This book features a destination wedding. Here’s the back cover blurb: Empty-nester Carol Andrews is thrilled when daughter Jenny announces her engagement. She’s dreamed of planning her daughter’s wedding since the day Jenny was born. But with only 2 months to pull together a destination wedding on Nantucket, Jenny insists on hiring Cinderella Weddings to coordinate the event. Father-of-the-bride Jim objects to the cost, and Carol objects to having her opinion ignored. When Carol finds the body of the wedding planner at the bottom of a creepy staircase at a Nantucket inn, and her BFF Nancy’s husband is accused of her death, Carol has more to worry about than getting to the church on time!
Tell the truth, is Carol Andrews really you?
Ha! So many people ask me that, especially because the books are written in the first person. I’ve been told that readers feel like we’re sitting at the kitchen table together, talking. I think that’s a real compliment. I’d be lying if I said Carol bears no resemblance to me. But I think she’s smarter, and she’s certainly more outspoken and controlling. I’m a very quiet, reserved person and I never interfere in other people’s lives, the way that she does! LOL.
One of the things I admire about you is that you seem to grow as a writer with every book. Don’t get me wrong, Retirement Can Be Murder is a fantastic book, but instead of stagnating as some series do, your books just get better and better in every dimension, –character, plot, writing. How do you keep a series fresh and growing?
That’s such a wonderful compliment! Thank you so much. I think part of the reason the series is staying fresh is that I’m constantly getting inspiration from friends and family about plots and characters. I don’t lack for ideas!
What’s your writing practice like? Are you an outliner or a pantser? Strict number-of-words-per-day person or a binger?
I am definitely a seat-of-the-pants writer. I started books 2 and 3 with a dead body — I always have a dead body at the very beginning — and it wasn’t until I got to the middle of the book that I realized who the body was. And then, of course, I had to go back and plant clues, so the process would be logical to the reader.
Whenever people bang on and on about self-published books aren’t edited or copy-edited, have terrible covers, etc., you’re one of the authors I cite to refute that.
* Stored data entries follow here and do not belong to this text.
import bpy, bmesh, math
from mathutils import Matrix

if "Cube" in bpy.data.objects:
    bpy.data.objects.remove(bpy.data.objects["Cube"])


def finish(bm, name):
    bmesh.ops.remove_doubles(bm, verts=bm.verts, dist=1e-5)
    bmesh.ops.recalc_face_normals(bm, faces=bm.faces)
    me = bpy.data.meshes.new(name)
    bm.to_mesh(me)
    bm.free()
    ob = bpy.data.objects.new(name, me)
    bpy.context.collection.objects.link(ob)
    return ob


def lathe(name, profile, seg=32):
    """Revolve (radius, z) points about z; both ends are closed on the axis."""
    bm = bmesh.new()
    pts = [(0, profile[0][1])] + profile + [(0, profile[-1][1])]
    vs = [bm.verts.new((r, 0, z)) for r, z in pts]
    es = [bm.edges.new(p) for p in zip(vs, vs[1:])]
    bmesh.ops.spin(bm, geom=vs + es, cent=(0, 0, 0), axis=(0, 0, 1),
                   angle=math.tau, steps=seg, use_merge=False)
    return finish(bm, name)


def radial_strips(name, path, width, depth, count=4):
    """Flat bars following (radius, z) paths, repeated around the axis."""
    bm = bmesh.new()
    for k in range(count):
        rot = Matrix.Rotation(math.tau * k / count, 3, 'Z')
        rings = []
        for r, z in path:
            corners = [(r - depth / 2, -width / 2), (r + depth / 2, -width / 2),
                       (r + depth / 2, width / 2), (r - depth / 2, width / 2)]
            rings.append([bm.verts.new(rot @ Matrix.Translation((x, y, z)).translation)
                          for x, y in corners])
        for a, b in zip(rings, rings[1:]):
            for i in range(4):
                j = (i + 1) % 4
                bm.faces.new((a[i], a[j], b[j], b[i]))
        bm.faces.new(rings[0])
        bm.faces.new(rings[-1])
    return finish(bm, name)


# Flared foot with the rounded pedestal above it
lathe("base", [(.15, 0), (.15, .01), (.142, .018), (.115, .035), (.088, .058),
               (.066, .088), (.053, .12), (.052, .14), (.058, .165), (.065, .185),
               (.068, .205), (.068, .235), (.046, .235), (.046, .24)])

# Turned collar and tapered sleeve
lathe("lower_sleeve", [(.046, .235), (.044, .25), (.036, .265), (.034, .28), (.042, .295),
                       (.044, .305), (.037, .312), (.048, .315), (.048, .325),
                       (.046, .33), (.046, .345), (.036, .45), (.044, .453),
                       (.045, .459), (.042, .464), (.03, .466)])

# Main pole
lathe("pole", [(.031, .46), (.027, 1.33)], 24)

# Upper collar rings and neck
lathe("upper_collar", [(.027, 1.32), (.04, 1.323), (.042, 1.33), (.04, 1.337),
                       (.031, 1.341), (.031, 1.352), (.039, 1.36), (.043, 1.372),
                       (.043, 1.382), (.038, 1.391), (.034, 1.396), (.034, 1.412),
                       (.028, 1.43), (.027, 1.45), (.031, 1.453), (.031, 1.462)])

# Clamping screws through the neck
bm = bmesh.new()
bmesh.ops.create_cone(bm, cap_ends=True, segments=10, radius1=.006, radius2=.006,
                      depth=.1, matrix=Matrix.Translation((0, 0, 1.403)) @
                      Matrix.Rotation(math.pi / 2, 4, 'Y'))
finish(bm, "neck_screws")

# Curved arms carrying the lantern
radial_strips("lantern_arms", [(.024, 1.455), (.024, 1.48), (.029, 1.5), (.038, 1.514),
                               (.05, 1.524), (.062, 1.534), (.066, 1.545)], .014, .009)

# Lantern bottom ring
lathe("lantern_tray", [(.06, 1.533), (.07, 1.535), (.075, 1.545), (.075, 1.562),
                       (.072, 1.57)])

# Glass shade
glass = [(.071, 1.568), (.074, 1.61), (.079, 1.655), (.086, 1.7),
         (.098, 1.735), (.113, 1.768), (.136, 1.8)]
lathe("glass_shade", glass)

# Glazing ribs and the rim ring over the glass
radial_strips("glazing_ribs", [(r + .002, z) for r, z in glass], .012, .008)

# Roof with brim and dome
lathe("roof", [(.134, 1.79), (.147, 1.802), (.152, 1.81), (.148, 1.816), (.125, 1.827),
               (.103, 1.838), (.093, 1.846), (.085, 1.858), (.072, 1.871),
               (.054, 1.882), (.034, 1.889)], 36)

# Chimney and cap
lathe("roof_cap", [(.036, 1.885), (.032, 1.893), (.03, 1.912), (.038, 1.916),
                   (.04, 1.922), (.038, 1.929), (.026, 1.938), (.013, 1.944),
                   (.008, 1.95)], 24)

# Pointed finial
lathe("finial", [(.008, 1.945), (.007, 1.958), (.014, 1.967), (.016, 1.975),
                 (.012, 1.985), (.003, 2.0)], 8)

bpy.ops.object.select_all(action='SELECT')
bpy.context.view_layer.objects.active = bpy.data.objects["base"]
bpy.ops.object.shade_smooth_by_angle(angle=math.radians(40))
Why did you make the decision to go with self-publishing?
I credit being on Cape Cod, with the tremendous pool of artists and other writers, with helping me make that leap of faith. And also, I have to credit Melanie Lauwers, who is the Books Editor of the Cape Cod Times, who’s so encouraging to indie authors.
It seems to me like you treat your publishing company like a true business. You make investments of time and money and you’ve had real success and have built a community of people who love your books and are invested in your success. What would you say are the most critical things you’ve done to make your books successful?
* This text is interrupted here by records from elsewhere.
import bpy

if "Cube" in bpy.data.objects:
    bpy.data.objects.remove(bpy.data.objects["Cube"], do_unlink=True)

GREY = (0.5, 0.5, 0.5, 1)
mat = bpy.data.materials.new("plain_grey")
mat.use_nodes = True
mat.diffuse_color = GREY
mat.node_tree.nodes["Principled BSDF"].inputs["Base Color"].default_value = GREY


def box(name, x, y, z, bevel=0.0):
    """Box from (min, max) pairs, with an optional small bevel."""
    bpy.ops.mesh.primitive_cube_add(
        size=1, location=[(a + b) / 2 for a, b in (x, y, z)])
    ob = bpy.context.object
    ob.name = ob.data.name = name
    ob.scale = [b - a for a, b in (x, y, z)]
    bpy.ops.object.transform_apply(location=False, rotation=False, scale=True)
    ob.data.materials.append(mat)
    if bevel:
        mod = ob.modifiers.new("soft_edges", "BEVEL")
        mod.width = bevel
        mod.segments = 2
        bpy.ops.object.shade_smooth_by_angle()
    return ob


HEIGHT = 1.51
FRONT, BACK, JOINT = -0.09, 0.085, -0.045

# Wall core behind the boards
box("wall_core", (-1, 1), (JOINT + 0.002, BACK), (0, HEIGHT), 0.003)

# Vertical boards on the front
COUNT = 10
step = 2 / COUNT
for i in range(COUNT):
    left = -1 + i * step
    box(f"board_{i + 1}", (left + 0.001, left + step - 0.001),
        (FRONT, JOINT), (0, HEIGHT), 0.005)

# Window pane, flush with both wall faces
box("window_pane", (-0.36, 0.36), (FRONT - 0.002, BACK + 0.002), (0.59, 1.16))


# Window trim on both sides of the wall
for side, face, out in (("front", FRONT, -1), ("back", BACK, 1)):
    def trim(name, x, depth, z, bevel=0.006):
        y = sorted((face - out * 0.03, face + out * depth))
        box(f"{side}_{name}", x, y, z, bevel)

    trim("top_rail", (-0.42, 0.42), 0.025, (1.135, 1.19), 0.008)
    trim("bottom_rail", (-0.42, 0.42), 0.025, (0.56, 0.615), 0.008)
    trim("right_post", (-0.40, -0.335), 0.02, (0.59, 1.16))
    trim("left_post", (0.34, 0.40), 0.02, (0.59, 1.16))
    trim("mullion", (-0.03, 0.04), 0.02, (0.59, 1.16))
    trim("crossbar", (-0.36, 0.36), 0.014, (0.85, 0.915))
Our company, Baby Boomer Mysteries Press, is a collaboration of freelance artists, designers, printers, and editors, all of whom are vested in making each book the best it can be. When I give author talks, I frequently bring at least one other member of the team with me, so the audience can hear why a particular cover design was chosen, for instance, or type face. Most readers have no idea what goes into making a manuscript into a “real book” and they’re fascinated by this. And I love the marketing piece. Not just the on-line marketing, but the in-person marketing. I do lots of events both on and off Cape, and I love talking to people and sharing stories.
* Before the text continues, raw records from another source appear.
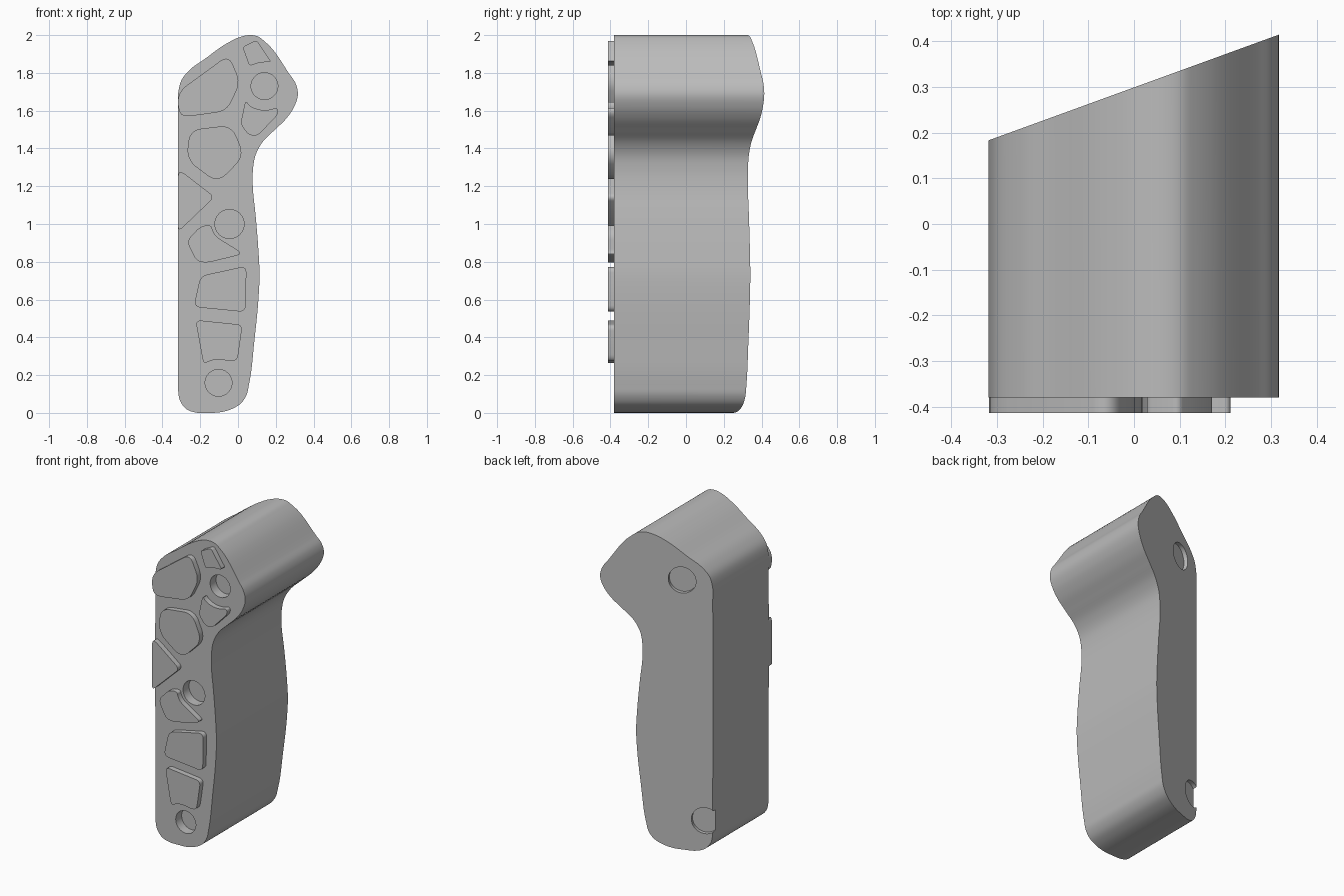
import bpy, bmesh, math
from mathutils import Vector
from mathutils.geometry import interpolate_bezier

if "Cube" in bpy.data.objects:
    bpy.data.objects.remove(bpy.data.objects["Cube"])

FRONT, PAD_FRONT = -0.38, -0.414
SLOPE = math.tan(math.radians(20))


def back_y(x):
    """Depth of the slanted back face."""
    return 0.299 + SLOPE * x


grey = bpy.data.materials.new("plain grey")
grey.use_nodes = True
grey.diffuse_color = (0.5, 0.5, 0.5, 1)
grey.node_tree.nodes["Principled BSDF"].inputs["Base Color"].default_value = (0.5, 0.5, 0.5, 1)


def smooth_loop(points, steps=6):
    """Closed smooth curve through the points."""
    pts = [Vector(p) for p in points]
    n = len(pts)
    tangents = []
    for i in range(n):
        a, b = pts[i] - pts[i - 1], pts[(i + 1) % n] - pts[i]
        tangents.append((a.normalized() * b.length + b.normalized() * a.length).normalized())
    out = []
    for i in range(n):
        j = (i + 1) % n
        h = (pts[j] - pts[i]).length / 3
        out += interpolate_bezier(pts[i], pts[i] + tangents[i] * h,
                                  pts[j] - tangents[j] * h, pts[j], steps + 1)[:-1]
    return out


def rounded_polygon(points, radius, steps=6):
    """Polygon with softened corners."""
    pts = [Vector(p) for p in points]
    out = []
    for i, p in enumerate(pts):
        a, b = pts[i - 1] - p, pts[(i + 1) % len(pts)] - p
        start = p + a.normalized() * min(radius, a.length * 0.45)
        end = p + b.normalized() * min(radius, b.length * 0.45)
        out += interpolate_bezier(start, start.lerp(p, 0.6), end.lerp(p, 0.6), end, steps)
    return out


def extrude_outline(name, outline, y_front, y_back):
    """Solid from an x-z outline; y_back is a function of x."""
    bm = bmesh.new()
    front = [bm.verts.new((p.x, y_front, p.y)) for p in outline]
    back = [bm.verts.new((p.x, y_back(p.x), p.y)) for p in outline]
    bm.faces.new(front)
    bm.faces.new(back[::-1])
    for i in range(len(outline)):
        j = (i + 1) % len(outline)
        bm.faces.new((front[j], front[i], back[i], back[j]))
    bmesh.ops.recalc_face_normals(bm, faces=bm.faces)
    mesh = bpy.data.meshes.new(name)
    bm.to_mesh(mesh)
    bm.free()
    mesh.materials.append(grey)
    obj = bpy.data.objects.new(name, mesh)
    bpy.context.collection.objects.link(obj)
    return obj


def activate(obj):
    bpy.ops.object.select_all(action='DESELECT')
    obj.select_set(True)
    bpy.context.view_layer.objects.active = obj


def cut_round(target, centre, radius, depth, turn=0.0):
    """Cut a round blind hole centred on a face point."""
    bpy.ops.mesh.primitive_cylinder_add(vertices=48, radius=radius, depth=depth * 2,
                                        location=centre, rotation=(math.pi / 2, 0, turn))
    cutter = bpy.context.object
    cutter.name = "hole_cutter"
    cutter.hide_render = True
    cutter.data.materials.append(grey)
    activate(target)
    mod = target.modifiers.new("hole", 'BOOLEAN')
    mod.operation, mod.solver, mod.object = 'DIFFERENCE', 'EXACT', cutter
    bpy.ops.object.modifier_apply(modifier=mod.name)
    bpy.data.objects.remove(cutter)


# Main grip body
profile = [(-.317, .2), (-.317, .12), (-.305, .06), (-.27, .018), (-.225, .002), (-.16, 0),
           (-.09, .004), (-.03, .022), (.015, .05), (.045, .095), (.058, .15), (.087, .386),
           (.108, .6), (.114, .73), (.108, .862), (.093, 1.048), (.078, 1.206), (.079, 1.286),
           (.093, 1.365), (.13, 1.434), (.193, 1.497), (.257, 1.56), (.297, 1.62), (.317, 1.69),
           (.304, 1.746), (.272, 1.794), (.14, 1.968), (.105, 1.993), (.06, 2.0), (.008, 1.989),
           (-.056, 1.958), (-.177, 1.873), (-.257, 1.815), (-.299, 1.762), (-.316, 1.70),
           (-.317, 1.6)]
body = extrude_outline("grip_body", smooth_loop(profile), FRONT, back_y)

# Round holes in the front
for x, z, r in [(.14, 1.73, .071), (-.045, 1.0, .077), (-.103, .159, .071)]:
    cut_round(body, (x, FRONT, z), r, 0.06)

# Shallow round pockets in the slanted back
for x, z in [(-.145, 1.72), (-.275, .2)]:
    cut_round(body, (x, back_y(x), z), 0.083, 0.025, math.radians(20))

# Raised pads on the front: corner radius and outline
pads = {
    "upper_pad": (.05, [(-.317, 1.70), (-.05, 1.895), (.013, 1.75), (-.06, 1.598),
                        (-.288, 1.566), (-.317, 1.60)]),
    "five_sided_pad": (.06, [(-.257, 1.497), (-.034, 1.524), (.034, 1.36), (-.108, 1.217),
                             (-.272, 1.339)]),
    "edge_pad": (.03, [(-.317, 1.275), (-.294, 1.275), (-.124, 1.143), (-.317, .958)]),
    "middle_pad": (.03, [(-.272, .91), (-.198, .989), (-.14, .995), (-.135, .965), (-.114, .931),
                         (.015, .852), (.008, .836), (-.167, .794), (-.22, .804)]),
    "lower_pad": (.035, [(-.198, .725), (.045, .778), (.04, .534), (-.235, .561)]),
    "bottom_pad": (.03, [(-.225, .492), (.024, .466), (-.003, .28), (-.04, .272), (-.103, .286),
                         (-.151, .275), (-.183, .259)]),
    "top_small_pad": (.015, [(.024, 1.937), (.098, 1.974), (.177, 1.857), (.14, 1.857),
                             (.103, 1.852), (.061, 1.836)]),
    "head_pad": (.025, [(.04, 1.656), (.061, 1.624), (.114, 1.603), (.167, 1.603), (.209, 1.619),
                        (.214, 1.582), (.103, 1.466), (.056, 1.471), (.013, 1.529)]),
}
parts = [body]
for name, (radius, outline) in pads.items():
    parts.append(extrude_outline(name, rounded_polygon(outline, radius), PAD_FRONT,
                                 lambda x: FRONT + 0.004))

# Smooth curved walls, keep the rims sharp
for obj in parts:
    activate(obj)
    bpy.ops.object.shade_smooth_by_angle(angle=math.radians(30))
What are you working on now? Any more Baby Boomer books in the pipeline?
There are 7 titles planned. The next one will be about going back to a high school reunion. It’s tentatively called Memories Can Be Murder. We’ll see how it goes!